Donegal aren’t done and dusted just yet - all they need is to look forward in anger
Jim McGuinness should have no trouble picking his team up for the qualifier against Laois
Monaghan hit Donegal where they were strongest, shutting down their full forward line including Vinnie Corey’s marking job on Michael Murphy. Photograph: Inpho
Listening to some of the talk about where Donegal go from here, you’d have to wonder at what people think they were made of when they won the All-Ireland last year. I’ve heard a few people say that it’s going to be very hard for them to pick themselves up to play Laois on Saturday. Or that they’re going to be feeling sorry for themselves and will struggle to raise a gallop. To me, that’s a total losers’ attitude. That’s curl up and die stuff.
I can take a fairly confident stab at what Donegal are this week. They are angry and annoyed. They’re pissed off at themselves, at each other, at everyone. They can’t believe they let themselves be dominated by a Monaghan team that basically beat them at their own game. And they are desperate to get back out on the pitch and start righting what went wrong. Hard to pick themselves up? I don’t buy it for a second.
People talk about this six-day turnaround as if it’s completely unworkable. But if you go back through the teams that have lost round four qualifiers in that way, I don’t think too many of them were world-beaters anyway. In the majority of cases, they would have been underdogs for the game regardless of preparation time. And the one thing that none of them were was reigning All-Ireland champions.
It’s only 10 months ago that these players won a great All-Ireland. And yet last Sunday you’d really only say that Neil Gallagher and Frank McGlynn came out of the game with any credit. Do people really think they’re going to accept that? Just lie down and take it? Where’s the evidence for that?
They’ll be raging this week.
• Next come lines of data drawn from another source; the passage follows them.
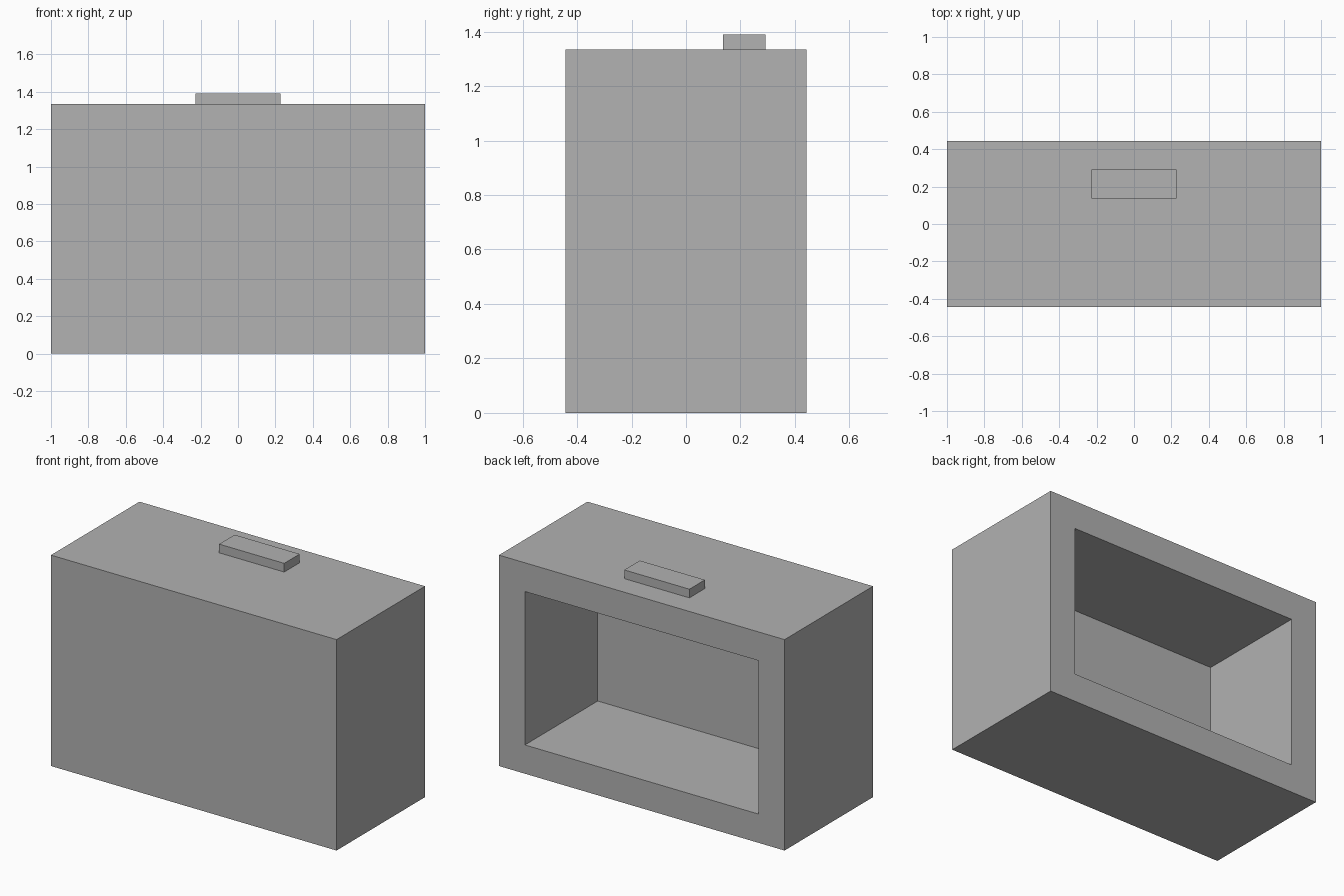
import bpy
import bmesh
from mathutils import Matrix, Vector

WIDTH, DEPTH, HEIGHT = 2.0, 0.885, 1.335
RIM = 0.182           # frame width around the open back
CAVITY = 0.728        # depth of the recess

cube = bpy.data.objects.get("Cube")
if cube:
    bpy.data.objects.remove(cube, do_unlink=True)

grey = bpy.data.materials.new("plain_grey")
grey.use_nodes = True
colour = (0.445, 0.445, 0.445, 1.0)
grey.diffuse_color = colour
for node in grey.node_tree.nodes:
    if node.type == "BSDF_PRINCIPLED":
        node.inputs["Base Color"].default_value = colour


def box(bm, size, centre):
    bmesh.ops.create_cube(
        bm, size=1, matrix=Matrix.Translation(centre) @ Matrix.Diagonal((*size, 1)))


def finish(bm, name):
    bmesh.ops.recalc_face_normals(bm, faces=bm.faces[:])
    mesh = bpy.data.meshes.new(name)
    bm.to_mesh(mesh)
    bm.free()
    mesh.materials.append(grey)
    bpy.context.collection.objects.link(bpy.data.objects.new(name, mesh))


# Case: a box whose back face is inset and pushed inward
bm = bmesh.new()
box(bm, (WIDTH, DEPTH, HEIGHT), (0, 0, HEIGHT / 2))
bm.normal_update()
back = max(bm.faces, key=lambda f: f.calc_center_median().y)
bmesh.ops.inset_region(bm, faces=[back], thickness=RIM, use_even_offset=True)
pushed = bmesh.ops.extrude_discrete_faces(bm, faces=[back])["faces"]
bmesh.ops.translate(bm, verts=pushed[0].verts[:], vec=Vector((0, -CAVITY, 0)))
finish(bm, "case")

# Flat block on the lid, set toward the back
bm = bmesh.new()
box(bm, (0.456, 0.155, 0.055), (0, 0.214, HEIGHT + 0.0275))
finish(bm, "top_block")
Jim McGuinness will be angry at himself for not seeing it coming. Monaghan attacked them where they were strongest – they shut down Michael Murphy, Colm McFadden and Patrick McBrearty and Donegal didn’t know where to go from there. It was simple enough stuff and yet Donegal looked bamboozled by it. They should have been ready.
Anger is a great emotion. Anger among team-mates – some of them your best friends – just reminds everybody that this is a serious business. Donegal would have sat down last night and had a bit of blood-letting amongst themselves. That’s vital, a good old-fashioned bit of honesty all round can only be good.
Laying down the law
If I was either of the two McGee brothers for instance I’d be laying down the law. I’d be saying, “Right lads, I know I didn’t play well at all but where was my protection?” Donegal’s whole full-back line strategy all along has been for the two boys to be well covered and surrounded with bodies. Now, all of a sudden, they were being asked to go man-to-man, which they haven’t been used to.
Fair enough, Mark McHugh going off was a big blow but Donegal still had 15 men on the pitch at all times. It’s not good enough that there was so little cover for the full-back line.